WHAT YOU HAVE TO DO => Set the images aside and retype the whole listing exactly.

EXERCISE INPUT: Begin

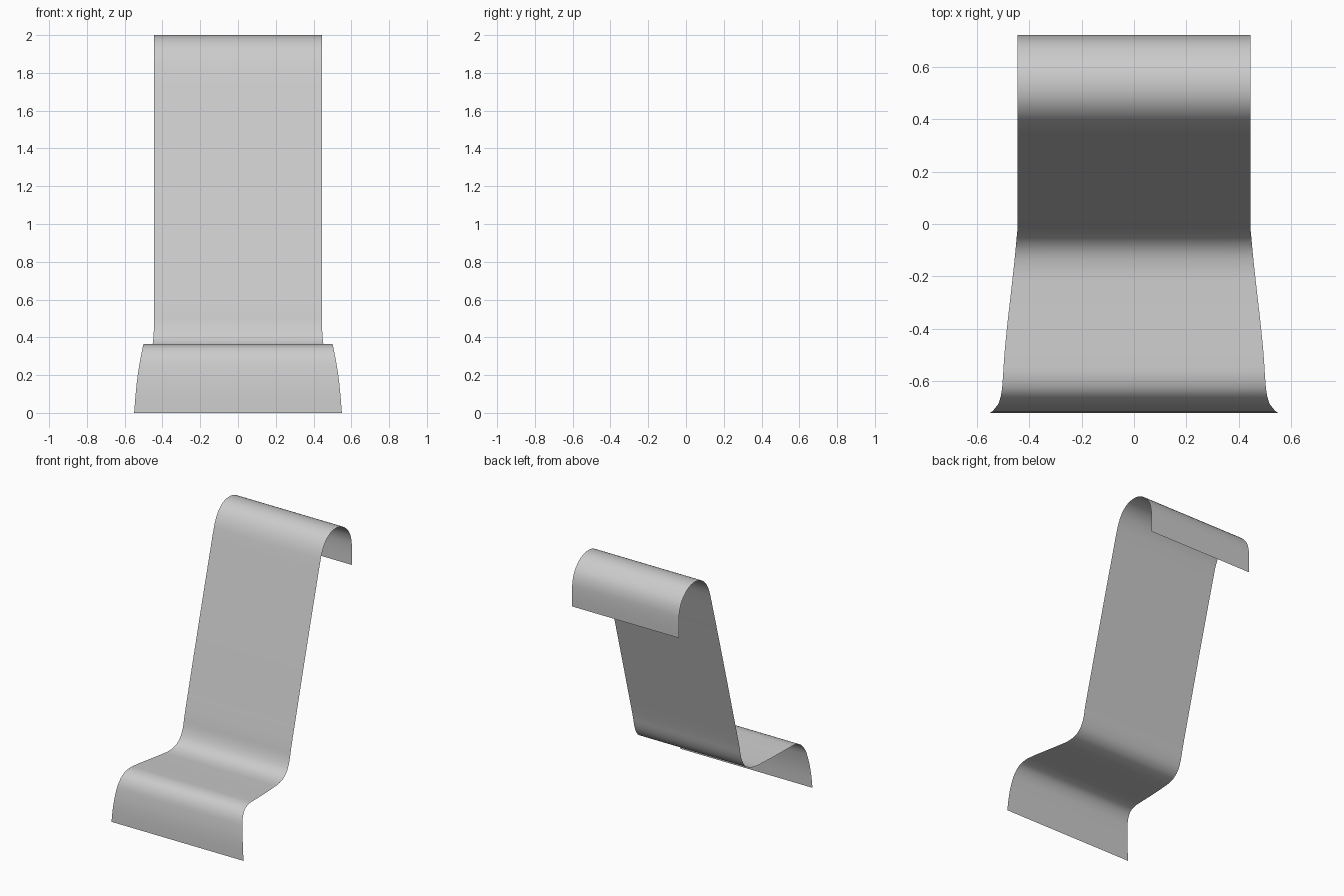
import bpy, bmesh
from mathutils import Vector

if "Cube" in bpy.data.objects:
    bpy.data.objects.remove(bpy.data.objects["Cube"])

# Side profile of the draped sheet: (half width, y, z) from front hem to back hem
profile = [Vector(p) for p in (
    (.55, -.72, 0), (.54, -.714, .12), (.528, -.70, .22), (.515, -.68, .295),
    (.505, -.64, .345), (.50, -.585, .364), (.496, -.52, .364), (.485, -.40, .357),
    (.468, -.25, .349), (.458, -.16, .348), (.452, -.10, .363), (.448, -.055, .398),
    (.445, -.025, .455), (.445, -.002, .55), (.445, .05, .745), (.445, .19, 1.265),
    (.445, .31, 1.70), (.445, .338, 1.80), (.445, .365, 1.88), (.445, .41, 1.95),
    (.445, .465, 1.988), (.445, .53, 2.0), (.445, .595, 1.988), (.445, .65, 1.952),
    (.445, .693, 1.90), (.445, .714, 1.84), (.445, .72, 1.78), (.445, .72, 1.65))]


def smooth_path(pts, steps):
    """Hermite curve through the points, tangents limited by segment length."""
    tangents = []
    for i in range(len(pts)):
        if i in (0, len(pts) - 1):
            j = min(i, len(pts) - 2)
            tangents.append((pts[j + 1] - pts[j]).normalized())
        else:
            a, b = pts[i] - pts[i - 1], pts[i + 1] - pts[i]
            # the shorter neighbour has more say, so straight runs stay straight
            tangents.append((a / a.length_squared + b / b.length_squared).normalized())
    out = []
    for i in range(len(pts) - 1):
        p, q = pts[i], pts[i + 1]
        d = (q - p).length
        for k in range(steps):
            t = k / steps
            out.append(p * (2*t**3 - 3*t**2 + 1) + tangents[i] * d * (t**3 - 2*t**2 + t)
                       + q * (3*t**2 - 2*t**3) + tangents[i + 1] * d * (t**3 - t**2))
    return out + [pts[-1]]


# Sheet: rows of vertices swept across the width
COLS = 8
bm = bmesh.new()
rows = [[bm.verts.new((w * (2 * c / COLS - 1), y, z)) for c in range(COLS + 1)]
        for w, y, z in smooth_path(profile, 3)]
for lower, upper in zip(rows, rows[1:]):
    for c in range(COLS):
        bm.faces.new((lower[c], lower[c + 1], upper[c + 1], upper[c])).smooth = True

mesh = bpy.data.meshes.new("seat_cover")
bm.to_mesh(mesh)
bm.free()
bpy.context.collection.objects.link(bpy.data.objects.new("seat_cover", mesh))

EXERCISE INPUT: End

REPLY TO THE EXERCISE =>
import bpy, bmesh
from mathutils import Vector

if "Cube" in bpy.data.objects:
    bpy.data.objects.remove(bpy.data.objects["Cube"])

# Side profile of the draped sheet: (half width, y, z) from front hem to back hem
profile = [Vector(p) for p in (
    (.55, -.72, 0), (.54, -.714, .12), (.528, -.70, .22), (.515, -.68, .295),
    (.505, -.64, .345), (.50, -.585, .364), (.496, -.52, .364), (.485, -.40, .357),
    (.468, -.25, .349), (.458, -.16, .348), (.452, -.10, .363), (.448, -.055, .398),
    (.445, -.025, .455), (.445, -.002, .55), (.445, .05, .745), (.445, .19, 1.265),
    (.445, .31, 1.70), (.445, .338, 1.80), (.445, .365, 1.88), (.445, .41, 1.95),
    (.445, .465, 1.988), (.445, .53, 2.0), (.445, .595, 1.988), (.445, .65, 1.952),
    (.445, .693, 1.90), (.445, .714, 1.84), (.445, .72, 1.78), (.445, .72, 1.65))]


def smooth_path(pts, steps):
    """Hermite curve through the points, tangents limited by segment length."""
    tangents = []
    for i in range(len(pts)):
        if i in (0, len(pts) - 1):
            j = min(i, len(pts) - 2)
            tangents.append((pts[j + 1] - pts[j]).normalized())
        else:
            a, b = pts[i] - pts[i - 1], pts[i + 1] - pts[i]
            # the shorter neighbour has more say, so straight runs stay straight
            tangents.append((a / a.length_squared + b / b.length_squared).normalized())
    out = []
    for i in range(len(pts) - 1):
        p, q = pts[i], pts[i + 1]
        d = (q - p).length
        for k in range(steps):
            t = k / steps
            out.append(p * (2*t**3 - 3*t**2 + 1) + tangents[i] * d * (t**3 - 2*t**2 + t)
                       + q * (3*t**2 - 2*t**3) + tangents[i + 1] * d * (t**3 - t**2))
    return out + [pts[-1]]


# Sheet: rows of vertices swept across the width
COLS = 8
bm = bmesh.new()
rows = [[bm.verts.new((w * (2 * c / COLS - 1), y, z)) for c in range(COLS + 1)]
        for w, y, z in smooth_path(profile, 3)]
for lower, upper in zip(rows, rows[1:]):
    for c in range(COLS):
        bm.faces.new((lower[c], lower[c + 1], upper[c + 1], upper[c])).smooth = True

mesh = bpy.data.meshes.new("seat_cover")
bm.to_mesh(mesh)
bm.free()
bpy.context.collection.objects.link(bpy.data.objects.new("seat_cover", mesh))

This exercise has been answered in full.